Originally Released: 1997
What is there to say about Hercules? Here is an entry that is as uneven as they come. The production team at Disney decided to bring the ages-old tale to a more modern place by turning Hercules into a 1990’s sports icon, complete with his own endorsements and shoe contracts. With the success of Aladdin, it was natural for Disney to want to dive in headfirst in the contemporary animated comedy, and Hercules took this concept to a new level. Whereas most of the modern jokes in Aladdin were limited to the Genie, in Hercules, the entire ancient greek population was aware of modern conventions. I believe this is where many of the gags break down. There is an inconsistency in tone and setting that is hard to reconcile.
Despite the inconsistencies, some things I thought were done particularly well. For example, I did laugh at the Herculade commercial and gag. While the soft drink reference in the picture above would be more consistent with the Mountain Dew commercials in the 90’s than Gatorade (watch this example to see what I mean – clearly all true heroes keep their mouth at least 3 inches away from the drink container), it did capture the essence of the soda and sports drink marketing of the time.
Another moment is when Hercules is posing for the pottery artist. Not only is this a nod to the real mythology where Hercules is often depicted wearing a lion skin, It also is also notable that Andreas Dejas was the animator for both Hercules and Scar in The Lion King. Additionally, we see that Zazu’s comments about throw rugs were quite accurate!
I enjoyed some of the casting choices as well. To me, the real stars of the film are James Woods as Hades and Susan Egan as Megara. James Woods brought a new dimension to the disney villain by being a fast-talking, sleazy salesman type with a real sense of humor. Susan Egan was the first Belle on Disney’s Broadway version of Beauty and the Beast, so getting her to transition over to the real deal must have been a very simple and natural choice (it’s too bad she did not get more musical numbers, though! That voice!) I also liked the inclusion of Danny DeVito as Phil.
Another nice little touch was the use of Charlton Heston for the initial narration.

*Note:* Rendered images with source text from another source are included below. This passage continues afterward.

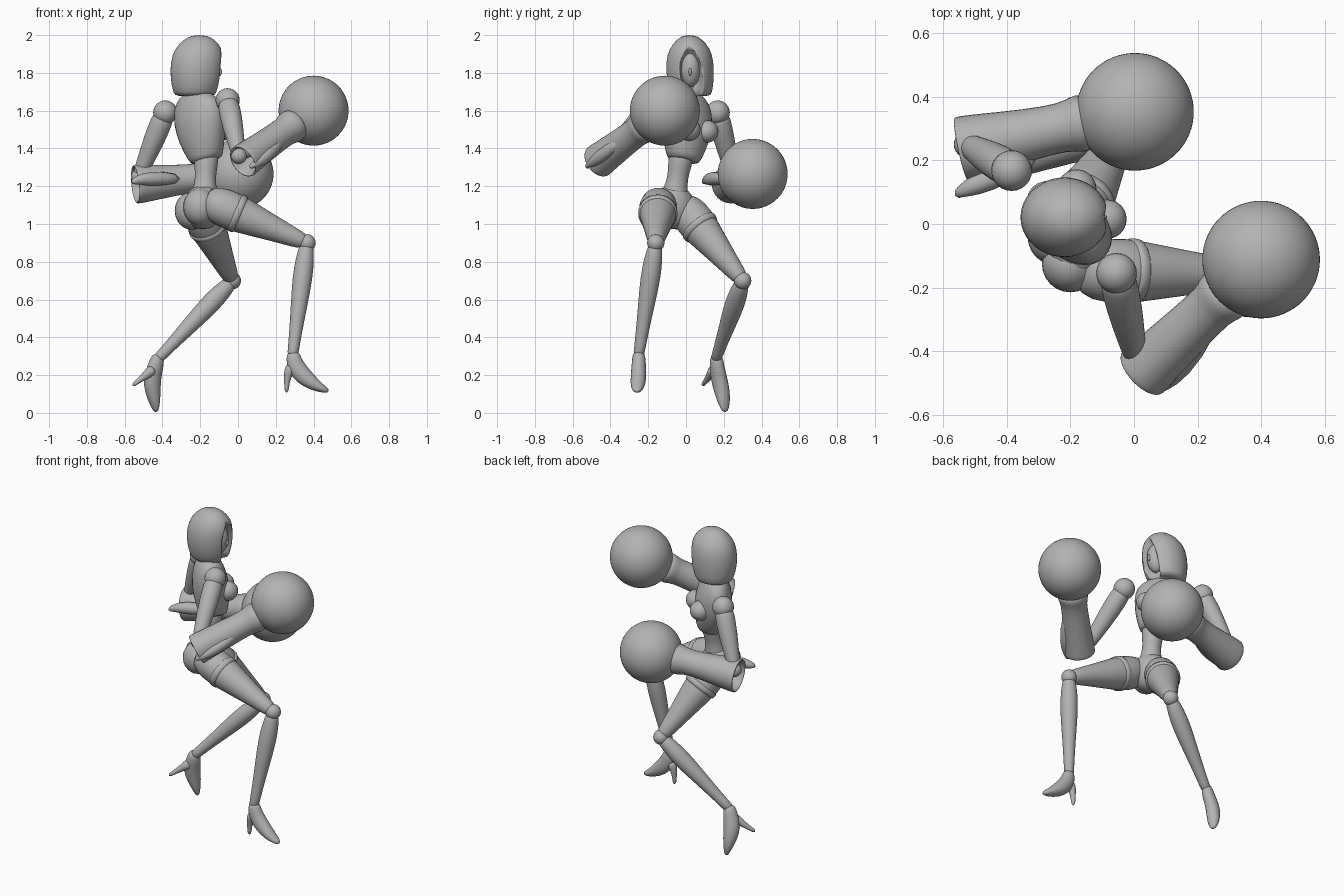
import bpy, bmesh, math
from mathutils import Vector

if "Cube" in bpy.data.objects:
    bpy.data.objects.remove(bpy.data.objects["Cube"], do_unlink=True)

grey = bpy.data.materials.new("plain grey")
grey.use_nodes = True
grey.diffuse_color = (0.45, 0.45, 0.45, 1)
grey.node_tree.nodes["Principled BSDF"].inputs["Base Color"].default_value = grey.diffuse_color


def finish(name, bm, subdivide=True):
    bmesh.ops.recalc_face_normals(bm, faces=bm.faces)
    for face in bm.faces:
        face.smooth = True
    mesh = bpy.data.meshes.new(name)
    bm.to_mesh(mesh)
    bm.free()
    mesh.materials.append(grey)
    obj = bpy.data.objects.new(name, mesh)
    bpy.context.collection.objects.link(obj)
    if subdivide:
        obj.modifiers.new("smooth", "SUBSURF").levels = 1
        obj.modifiers["smooth"].render_levels = 1
    return obj


def loft(name, points, radii, wide=(0, 1, 0), axis=None, sides=16):
    """Skin rings along a path; a radius may be (wide, deep)."""
    pts = [Vector(p) for p in points]
    bm = bmesh.new()
    rings = []
    for i, (p, r) in enumerate(zip(pts, radii)):
        a, b = r if isinstance(r, tuple) else (r, r)
        t = axis or (pts[min(i + 1, len(pts) - 1)] - pts[max(i - 1, 0)])
        t = t.normalized()
        u = Vector(wide)
        u = (u - t * u.dot(t)).normalized()
        v = t.cross(u)
        angles = [math.tau * k / sides for k in range(sides)]
        rings.append([bm.verts.new(p + u * a * math.cos(w) + v * b * math.sin(w)) for w in angles])
    for low, high in zip(rings, rings[1:]):
        for k in range(sides):
            n = (k + 1) % sides
            bm.faces.new((low[k], low[n], high[n], high[k]))
    bm.faces.new(rings[0])
    bm.faces.new(rings[-1])
    return finish(name, bm)


def limb(name, start, end, profile, wide=(0, 1, 0)):
    """Straight tapered part: profile lists (fraction, radius)."""
    s, e = Vector(start), Vector(end)
    return loft(name, [s.lerp(e, f) for f, r in profile], [r for f, r in profile], wide, e - s)


def ball(name, center, size, segments=32):
    bm = bmesh.new()
    bmesh.ops.create_uvsphere(bm, u_segments=segments, v_segments=segments // 2, radius=1)
    size = size if isinstance(size, tuple) else (size,) * 3
    for v in bm.verts:
        v.co = Vector(center) + Vector(a * b for a, b in zip(v.co, size))
    return finish(name, bm, False)


# Torso, turned towards +x +y
across = (0.7, -0.7, 0)
loft("chest",
     [(-.165, -.015, 1.33), (-.17, -.012, 1.35), (-.19, 0, 1.45), (-.205, .005, 1.55),
      (-.215, .005, 1.63), (-.22, .01, 1.68), (-.22, .01, 1.705)],
     [(.085, .08), (.10, .088), (.145, .11), (.165, .112), (.16, .09), (.11, .065), (.05, .05)], across)
for side, center in (("left", (-.18, .11, 1.49)), ("right", (-.085, .015, 1.50))):
    ball(side + "_bust", center, (.062, .062, .06), 24)
limb("waist", (-.178, -.065, 1.12), (-.165, -.015, 1.42),
     [(0, .085), (.2, .066), (.4, .054), (.6, .062), (1, .075)])
loft("pelvis",
     [(-.178, -.06, 1.20), (-.18, -.065, 1.16), (-.185, -.065, 1.10), (-.19, -.06, 1.03), (-.19, -.05, .97)],
     [(.06, .06), (.10, .09), (.125, .105), (.115, .10), (.05, .05)], (.45, -.9, 0))
for side, center in (("left", (-.245, -.04, 1.07)), ("right", (-.20, -.125, 1.09))):
    ball(side + "_buttock", center, (.09, .09, .10), 24)
limb("neck", (-.215, .01, 1.64), (-.19, .02, 1.80), [(0, .06), (.3, .045), (1, .045)])

# Hood with a scooped opening, and the masked face inside
hood = loft("hood",
            [(-.225, .03, 1.675), (-.225, .03, 1.69), (-.22, .022, 1.77), (-.217, .02, 1.86),
             (-.208, .02, 1.93), (-.205, .018, 1.98), (-.205, .018, 2.0)],
            [(.095, .105), (.11, .118), (.127, .14), (.128, .142), (.11, .128), (.065, .08), (.03, .035)],
            axis=Vector((0, 0, 1)), sides=24)
cutter = loft("hood_cutter",
              [(-.06, .045, 1.62), (-.06, .04, 1.72), (-.06, .025, 1.82), (-.055, .02, 1.89), (-.05, .02, 1.955)],
              [(.05, .10), (.065, .11), (.07, .11), (.05, .09), (.008, .03)], axis=Vector((0, 0, 1)))
cutter.hide_render = True
cutter.hide_viewport = True
cutter.display_type = "WIRE"
cut = hood.modifiers.new("opening", "BOOLEAN")
cut.operation = "DIFFERENCE"
cut.object = cutter
ball("face", (-.155, .022, 1.82), (.06, .055, .095))
ball("nose", (-.097, .022, 1.805), (.012, .008, .022), 12)
limb("mask_band", (-.155, .022, 1.826), (-.155, .022, 1.834), [(0, (.057, .062)), (1, (.057, .062))])

# Arms with round gloves
arms = {
    "left": ((-.385, .168, 1.59), (-.525, .25, 1.25), (.003, .353, 1.265), (-.545, .235, 1.21), .106),
    "right": ((-.055, -.155, 1.655), (.005, -.42, 1.36), (.40, -.112, 1.60), (.025, -.468, 1.33), .095),
}
for side, (shoulder, elbow, fist, cuff, flare) in arms.items():
    ball(side + "_shoulder", shoulder, .064, 24)
    limb(side + "_upper_arm", shoulder, elbow,
         [(0, .05), (.12, .06), (.4, .058), (.75, .046), (.95, .038), (1, .03)])
    ball(side + "_elbow", elbow, .042, 24)
    limb(side + "_forearm", elbow, fist, [(0, .035), (.2, .042), (.6, .04)])
    ball(side + "_glove_ball", fist, .185, 64)
    limb(side + "_glove_cuff", fist, cuff,
         [(.24, .07), (.28, .093), (.34, .092), (.40, .077), (.6, .082), (.88, flare - .005),
          (.98, flare), (1, flare - .002), (1, flare - .012), (.96, flare - .016), (.72, .06)], (0, 0, 1))
loft("left_cuff_fin", [(-.565, .09, 1.22), (-.53, .11, 1.235), (-.47, .135, 1.24), (-.30, .21, 1.24)],
     [.012, .025, .042, .03])
loft("right_cuff_fin", [(.06, -.53, 1.30), (.09, -.51, 1.315), (.14, -.46, 1.35), (.24, -.33, 1.45)],
     [.01, .02, .04, .03])

# Legs
legs = {
    "left": ((-.205, -.005, 1.08), (-.03, .30, .70), (-.42, .16, .29)),
    "right": ((-.13, -.145, 1.11), (.365, -.16, .90), (.29, -.25, .31)),
}
for side, (hip, knee, ankle) in legs.items():
    limb(side + "_thigh", hip, knee,
         [(-.1, .06), (0, .10), (.2, .108), (.45, .085), (.75, .06), (.95, .045), (1, .03)])
    limb(side + "_thigh_band", hip, knee, [(.22, .09), (.225, .111), (.30, .104), (.305, .09)])
    ball(side + "_knee", knee, .046, 24)
    limb(side + "_shin", knee, ankle,
         [(0, .03), (.05, .042), (.22, .054), (.4, .052), (.7, .038), (.95, .03), (1.03, .03)])

# Heeled shoes
widths = [.033, (.037, .045), (.042, .052), (.042, .042), (.034, .024), (.014, .01)]
loft("right_shoe",
     [(.29, -.25, .33), (.295, -.25, .27), (.325, -.25, .215), (.38, -.253, .165), (.44, -.258, .13), (.482, -.26, .113)],
     widths, (0, 1, 0))
loft("right_heel", [(.285, -.25, .25), (.265, -.25, .21), (.258, -.25, .16), (.257, -.25, .105)],
     [.035, .024, .014, .011])
loft("left_shoe",
     [(-.42, .16, .315), (-.435, .163, .25), (-.457, .175, .18), (-.45, .193, .105), (-.44, .203, .045), (-.433, .207, .002)],
     widths, (.5, -.8, 0))
loft("left_heel", [(-.445, .15, .235), (-.48, .133, .205), (-.52, .11, .175), (-.56, .085, .143)],
     [.035, .024, .014, .011], (.5, -.8, 0))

I didn’t realize it was him at first, but when I saw his name on the credits, I thought it was a great nod to a great actor (it was almost as good as this tribute to Heston’s greatness), even if the muses didn’t appreciate his approach to narration.
Which brings me to some things I didn’t appreciate as much. I mentioned inconsistencies before, and to me, the idea of Gospel singers (which is Christian through and through) singing about false pagan gods and calling it “the Gospel Truth” is just too much to reconcile. Even though the songs can be quite catchy and fun, they feel like they don’t belong in the film. So this leaves Hercules trying to somehow mesh 1990’s America, 1000 B.C. Ancient Greece, ancient polytheistic beliefs, and southern Christian gospel music into a harmonious, tidy package. That is a hard thing to do, and I don’t think they pulled it off.
In addition to this, some of the story ideas and more blatant jokes fell kind of flat to me. I don’t buy into Hercules being a nobody or outsider as a kid. Plus, I doubt that anybody would have the guts to call someone with the ability to knock down giant pillars “Jerkules,” even if they were thinking it on the inside. Beyond story miss steps, some of the modern references like Marilyn Monroe and the American Express card also make little sense to me.
Lastly, the scene that Hercules argues with Phil and makes him mad was so similar to the scene where Aladdin argues with Genie and makes him mad that I thought I was having a deja vu moment. Sadly, the dreaded “formula” can be found popping up in moments of Hercules.
So overall, does Hercules succeed? Interestingly, it is in the quieter and subtler moments and references that Herc and his gang reaches the highest heights, while some bigger, louder moments cause the film to fall back down to earth.